I've covered this before as part of my ongoing media DE-consolidiation series, which aims to show how media markets are far more dynamic that critics care to admit, but Time Warner has finally made the split off of its AOL division official. Again, to appreciate the significance of this shakeup, one must recall that when this marriage was struck back in 2000, media critics where in full-blown Chicken Little mode over the deal. Critics claimed the AOL-Time Warner deal represented â€œBig Brother,â€ â€œthe end of the independent press,â€ and a harbinger of a â€œnew totalitarianism.â€

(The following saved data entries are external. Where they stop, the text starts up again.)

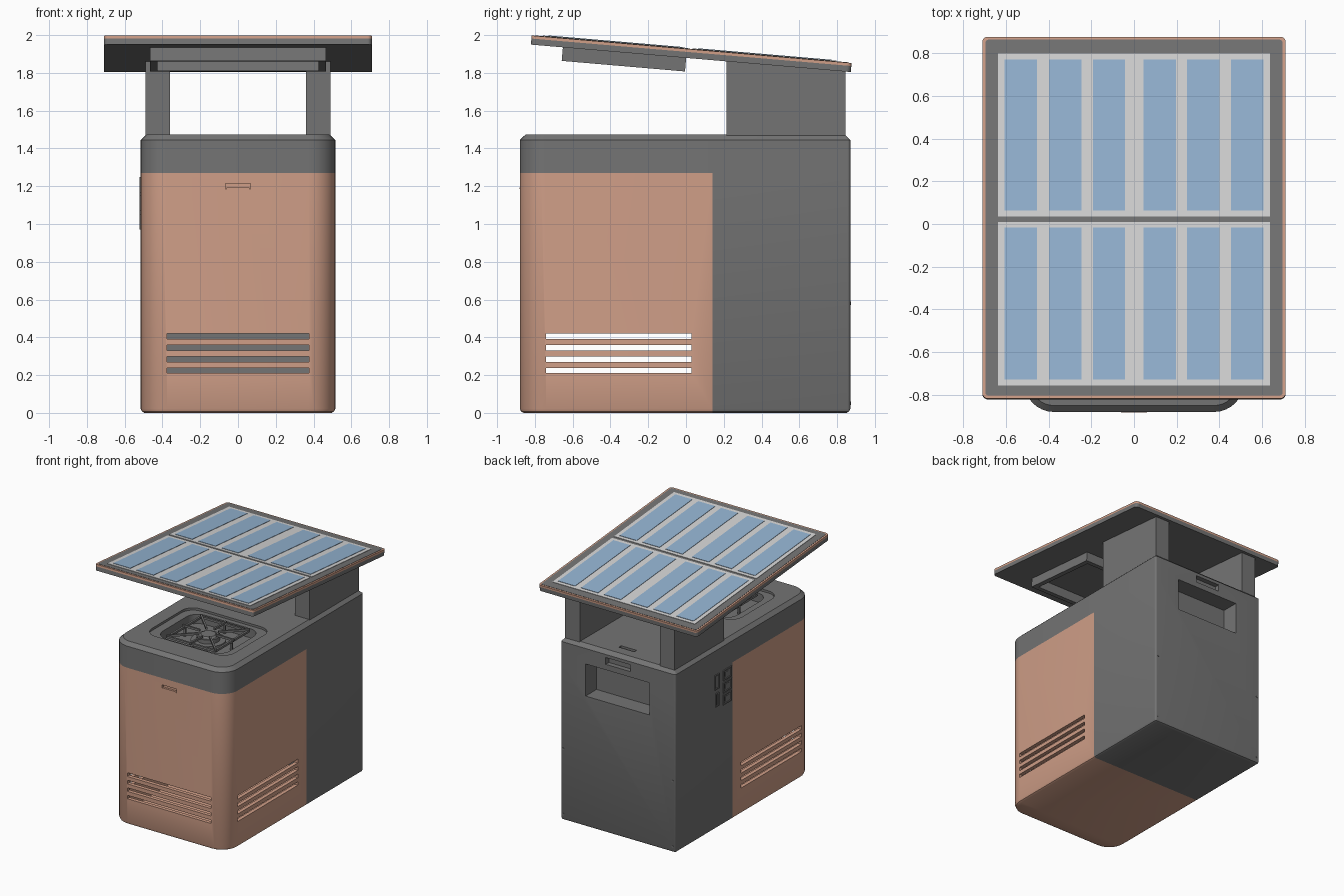
import bpy, bmesh, math
from mathutils import Matrix, Vector

if "Cube" in bpy.data.objects:
    bpy.data.objects.remove(bpy.data.objects["Cube"])


def material(name, rgb):
    m = bpy.data.materials.new(name)
    m.use_nodes = True
    m.diffuse_color = (*rgb, 1)
    m.node_tree.nodes["Principled BSDF"].inputs["Base Color"].default_value = (*rgb, 1)
    return m


GREY = material("dark grey", (0.175, 0.175, 0.175))
CORAL = material("coral", (0.63, 0.345, 0.245))
PALE = material("pale grey", (0.67, 0.67, 0.67))
BLUE = material("cell blue", (0.30, 0.46, 0.65))


def finish(bm, name, *mats, matrix=None):
    if matrix:
        bm.transform(matrix)
    bmesh.ops.recalc_face_normals(bm, faces=bm.faces)
    me = bpy.data.meshes.new(name)
    bm.to_mesh(me)
    bm.free()
    ob = bpy.data.objects.new(name, me)
    bpy.context.collection.objects.link(ob)
    for m in mats:
        me.materials.append(m)
    return ob


def smooth(ob):
    bpy.ops.object.select_all(action="DESELECT")
    ob.select_set(True)
    bpy.context.view_layer.objects.active = ob
    bpy.ops.object.shade_smooth_by_angle(angle=math.radians(30))


def rounded(x0, x1, y0, y1, front, back, inset=0, steps=8):
    """Rectangle outline with separate front and back corner radii."""
    x0, x1, y0, y1 = x0 + inset, x1 - inset, y0 + inset, y1 - inset
    pts = []
    corners = ((x0, y0, 1, 1, front), (x1, y0, -1, 1, front),
               (x1, y1, -1, -1, back), (x0, y1, 1, -1, back))
    for i, (x, y, sx, sy, r) in enumerate(corners):
        r = max(r - inset, 0.004)
        for k in range(steps + 1):
            a = math.pi + (i + k / steps) * math.pi / 2
            pts.append((x + sx * r + r * math.cos(a), y + sy * r + r * math.sin(a)))
    return pts


def loft(levels):
    """Closed solid through (z, outline) levels."""
    bm = bmesh.new()
    rings = [[bm.verts.new((x, y, z)) for x, y in pts] for z, pts in levels]
    n = len(rings[0])
    for a, b in zip(rings, rings[1:]):
        for i in range(n):
            bm.faces.new((a[i], a[(i + 1) % n], b[(i + 1) % n], b[i]))
    bm.faces.new(rings[0][::-1])
    bm.faces.new(rings[-1])
    return bm


def slab(name, x, y, z, r, mat, matrix=None):
    o = rounded(*x, *y, r, r)
    return finish(loft([(z[0], o), (z[1], o)]), name, mat, matrix=matrix)


def box(name, x, y, z, mat=GREY, matrix=None):
    bm = bmesh.new()
    bmesh.ops.create_cube(bm, size=1)
    for v in bm.verts:
        v.co = [c[0] + (t + 0.5) * (c[1] - c[0]) for c, t in zip((x, y, z), v.co)]
    return finish(bm, name, mat, matrix=matrix)


def cylinder(name, loc, r, h, axis="Z", seg=32, r2=None):
    bm = bmesh.new()
    bmesh.ops.create_cone(bm, cap_ends=True, segments=seg, radius1=r,
                          radius2=r if r2 is None else r2, depth=h)
    rot = Matrix.Rotation(math.pi / 2, 4, "X") if axis == "Y" else Matrix()
    ob = finish(bm, name, GREY, matrix=Matrix.Translation(loc) @ rot)
    smooth(ob)
    return ob


def cut(ob, cutter):
    mod = ob.modifiers.new("cut", "BOOLEAN")
    mod.operation, mod.solver, mod.object = "DIFFERENCE", "EXACT", cutter
    bpy.context.view_layer.objects.active = ob
    bpy.ops.object.modifier_apply(modifier=mod.name)
    bpy.data.objects.remove(cutter)


# Body shell: rounded front, chamfered top, softened foot
def outline(inset):
    return rounded(-0.515, 0.515, -0.88, 0.87, 0.14, 0.015, inset)


bm = loft([(0, outline(0.02)), (0.007, outline(0.007)), (0.022, outline(0)),
           (1.445, outline(0)), (1.473, outline(0.03))])
SPLIT_Y, SPLIT_Z = 0.14, 1.27
for co, no in (((0, SPLIT_Y, 0), (0, 1, 0)), ((0, 0, SPLIT_Z), (0, 0, 1))):
    bmesh.ops.bisect_plane(bm, geom=bm.verts[:] + bm.edges[:] + bm.faces[:],
                           plane_co=co, plane_no=no)
body = finish(bm, "body", GREY, CORAL)

# Hollow inside, louvres, grips, cooker well and rear bay
cut(body, slab("cavity", (-0.485, 0.485), (-0.85, 0.6), (0.03, 1.3), 0.12, GREY))
for i in range(4):
    z = (0.21 + i * 0.06, 0.238 + i * 0.061)
    cut(body, box("front_slot", (-0.375, 0.375), (-1, -0.8), z))
    cut(body, box("side_slot", (-0.7, 0.7), (-0.74, 0.03), z))
cut(body, box("front_grip", (-0.065, 0.065), (-1, -0.862), (1.185, 1.215)))
cut(body, slab("well_rim", (-0.37, 0.37), (-0.67, -0.09), (1.455, 1.6), 0.1, GREY))
cut(body, slab("well", (-0.3, 0.3), (-0.63, -0.13), (1.38, 1.6), 0.1, GREY))
cut(body, box("rear_bay", (-0.28, 0.29), (0.73, 1), (1.06, 1.32)))
cut(body, box("rear_grip", (-0.11, 0.11), (0.83, 1), (1.365, 1.42)))
cut(body, box("top_slot", (-0.07, 0.07), (0.73, 0.76), (1.45, 1.6)))
for p in body.data.polygons:
    p.material_index = int(p.center.y < SPLIT_Y and p.center.z < SPLIT_Z)
smooth(body)

# Front grip lip
box("front_grip_lip", (-0.062, 0.062), (-0.882, -0.865), (1.185, 1.193), CORAL)

# Cooker: burner, ring and pan supports
CX, CY = 0, -0.38
cylinder("burner_base", (CX, CY, 1.395), 0.13, 0.03)
cylinder("burner_head", (CX, CY, 1.425), 0.085, 0.035)
cylinder("burner_cap", (CX, CY, 1.449), 0.07, 0.014, r2=0.055)
for i in range(8):
    m = (Matrix.Translation((CX, CY, 0)) @ Matrix.Rotation(i * math.pi / 4, 4, "Z"))
    reach = 0.23 if i % 2 == 0 else 0.31
    box("grate_bar", (0.075, reach), (-0.007, 0.007), (1.455, 1.472), matrix=m)
    if i % 2 == 0:
        box("grate_side", (0.205, 0.221), (-0.221, 0.221), (1.445, 1.462), matrix=m)
        box("grate_foot", (0.2, 0.216), (-0.008, 0.008), (1.38, 1.46), matrix=m)

# Side posts with tops that follow the roof slope
for side, name in ((1, "left_post"), (-1, "right_post")):
    post = box(name, sorted((side * 0.36, side * 0.49)), (0.215, 0.845), (1.46, 1.82))
    for v in post.data.vertices:
        if v.co.z > 1.7:
            v.co.z = 1.87 if v.co.y < 0.5 else 1.815

# Tilted roof panel, built flat and then turned
tilt = Matrix.Translation((0, 0.03, 1.927)) @ Matrix.Rotation(math.radians(-4.9), 4, "X")
W, L = 0.71, 0.85
slab("roof_base", (-W, W), (-L, L), (-0.05, -0.018), 0.025, GREY, tilt)
slab("roof_trim", (-W, W), (-L, L), (-0.018, -0.002), 0.025, CORAL, tilt)
slab("roof_top", (0.014 - W, W - 0.014), (0.014 - L, L - 0.014), (-0.012, 0), 0.015, GREY, tilt)
columns = (-0.53, -0.322, -0.117, 0.12, 0.325, 0.53)
for y0, y1 in ((-0.79, -0.02), (0.005, 0.77)):
    box("solar_backing", (-0.638, 0.638), (y0, y1), (-0.004, 0.003), PALE, tilt)
    for x in columns:
        box("solar_cell", (x - 0.076, x + 0.076), (y0 + 0.028, y1 - 0.028),
            (0, 0.006), BLUE, tilt)

# Open tray frame under the roof
TX, T0, T1, TZ = 0.465, -0.68, -0.025, (-0.122, -0.045)
for y in ((T0, T0 + 0.04), (T1 - 0.04, T1)):
    box("tray_rail", (-TX, TX), y, TZ, GREY, tilt)
for x in ((-TX, 0.04 - TX), (TX - 0.04, TX)):
    box("tray_side", x, (T0 + 0.04, T1 - 0.04), TZ, GREY, tilt)


# Socket bezels on the right side
def bezel(y0, y1, z0, z1, t=0.01):
    x = (-0.522, -0.51)
    for y, z in (((y0, y1), (z0, z0 + t)), ((y0, y1), (z1 - t, z1)),
                 ((y0, y0 + t), (z0, z1)), ((y1 - t, y1), (z0, z1))):
        box("socket_bezel", x, y, z)


for i in range(3):
    z = 0.97 + i * 0.098
    bezel(0.155, 0.265, z, z + 0.084)
    box("socket_face", (-0.517, -0.51), (0.185, 0.235), (z + 0.025, z + 0.06))
bezel(0.31, 0.37, 1.13, 1.25)
bezel(0.32, 0.36, 0.99, 1.1)

# Screws on the back panel
for x in (-0.49, 0.49):
    for z in (0.05, 0.58):
        cylinder("back_screw", (x, 0.87, z), 0.009, 0.006, "Y", 12)
    cylinder("top_screw", (x * 0.85, 0.825, 1.473), 0.009, 0.006, "Z", 12)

It was all complete nonsense, of course, but it was all too typical of the sort of irrational emotionalism that characterizes debates over media policy in this country. I've been doing my best to deflate some of that hot air with my ongoing "Media Metrics" series of essays, which illustrate exactly how much better off citizens are today than ever before in terms of the media options at their disposal. [1, 2, 3, 4, 5] And this ongoing "Media DE-Consolidation series" has shown that there are just as many major media marketplace crack-ups as their are build-ups. It's a very dynamic marketplace regardless of what the critics say.